Action item:
Pull every line holding the word "Cube" from the data below and copy it.

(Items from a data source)

↓↓↓

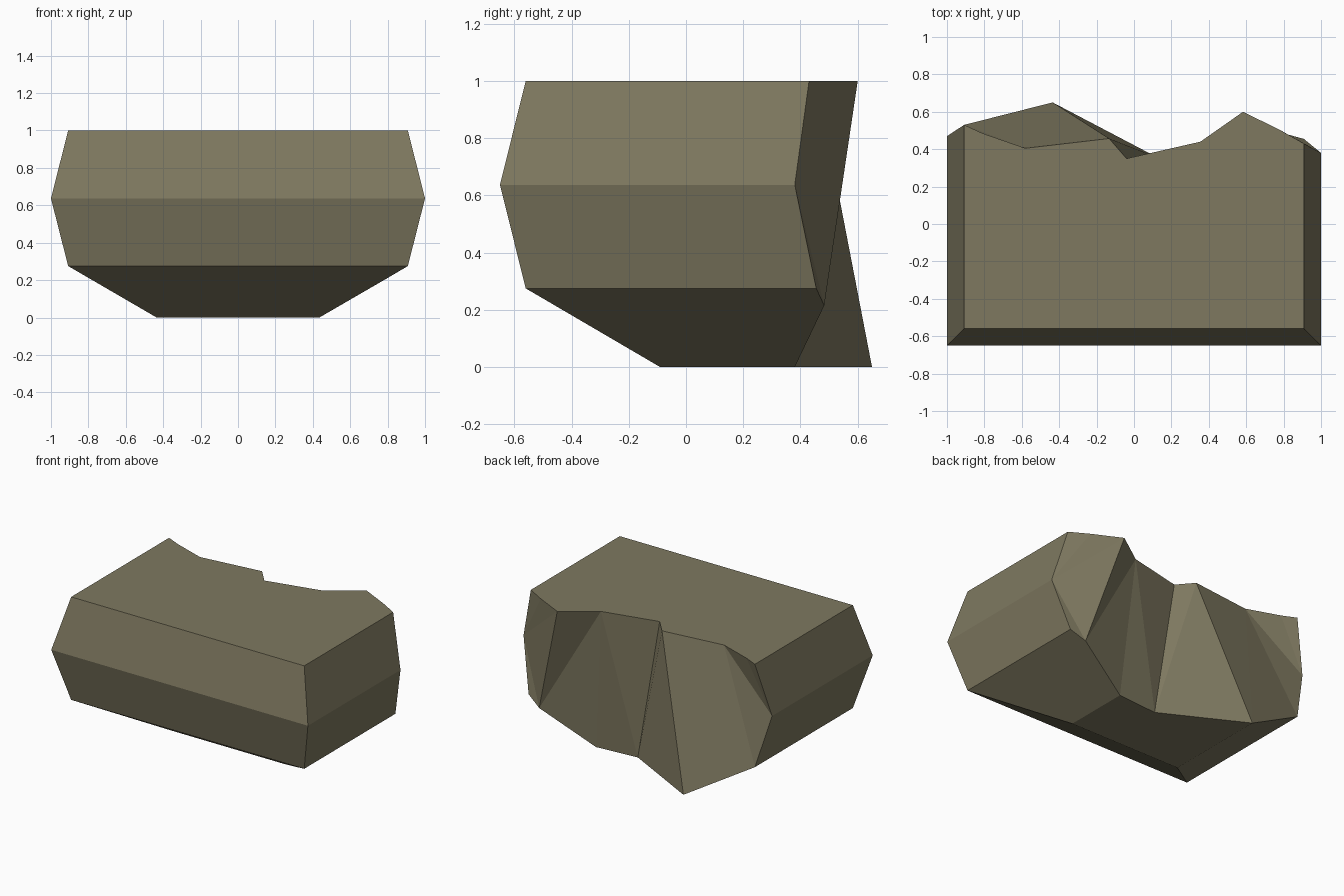
import bpy, bmesh

if "Cube" in bpy.data.objects:
    bpy.data.objects.remove(bpy.data.objects["Cube"])

mat = bpy.data.materials.new("olive stone")
mat.diffuse_color = (0.21, 0.19, 0.117, 1)
mat.use_nodes = True
mat.node_tree.nodes["Principled BSDF"].inputs["Base Color"].default_value = mat.diffuse_color

bm = bmesh.new()

# Bevelled slab: height, half width, front y, back y on right and left
levels = [(0.0, 0.435, -0.09, 0.38, 0.65),
          (0.275, 0.908, -0.56, 0.455, 0.53),
          (0.637, 1.0, -0.65, 0.38, 0.47),
          (1.0, 0.908, -0.56, 0.43, 0.53)]
FR, FL, BR, BL = [], [], [], []
for z, w, front, back_r, back_l in levels:
    FR.append(bm.verts.new((w, front, z)))
    FL.append(bm.verts.new((-w, front, z)))
    BR.append(bm.verts.new((w, back_r, z)))
    BL.append(bm.verts.new((-w, back_l, z)))

# Broken back edge along the top, right to left, plus its lower turning points
rim = [bm.verts.new((x, y, 1.0)) for x, y in
       [(0.78, 0.503), (0.583, 0.60), (0.355, 0.44), (-0.04, 0.35),
        (-0.133, 0.457), (-0.58, 0.405), (-0.81, 0.485)]]
chip = bm.verts.new((0.806, 0.483, 0.215))
notch = bm.verts.new((0.127, 0.355, 0.0))

# Front and left bevel bands, and right bands (lowest one meets the chip)
for i in range(3):
    bm.faces.new((FL[i], FR[i], FR[i + 1], FL[i + 1]))
    bm.faces.new((BL[i], FL[i], FL[i + 1], BL[i + 1]))
    right = [FR[i], BR[i]] + ([chip] if i == 0 else []) + [BR[i + 1], FR[i + 1]]
    bm.faces.new(right)

# Top and underside
bm.faces.new([FL[3], FR[3], BR[3]] + rim + [BL[3]])
bm.faces.new((FR[0], FL[0], BL[0], notch, BR[0]))

# Fracture facets across the back
for facet in [(BR[3], BR[2], BR[1], chip, rim[1], rim[0]),
              (rim[1], chip, BR[0], rim[2]),
              (rim[2], BR[0], notch, rim[3]),
              (rim[3], notch, rim[4]),
              (rim[4], notch, BL[0]),
              (rim[4], BL[0], BL[1], rim[5]),
              (rim[5], BL[1], BL[2], BL[3], rim[6])]:
    bm.faces.new(facet)

bmesh.ops.recalc_face_normals(bm, faces=bm.faces[:])
bmesh.ops.triangulate(bm, faces=bm.faces[:])

mesh = bpy.data.meshes.new("broken_stone")
bm.to_mesh(mesh)
bm.free()
mesh.materials.append(mat)
stone = bpy.data.objects.new("broken_stone", mesh)
bpy.context.collection.objects.link(stone)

↑↑↑

Answer to the exercise:
if "Cube" in bpy.data.objects:
    bpy.data.objects.remove(bpy.data.objects["Cube"])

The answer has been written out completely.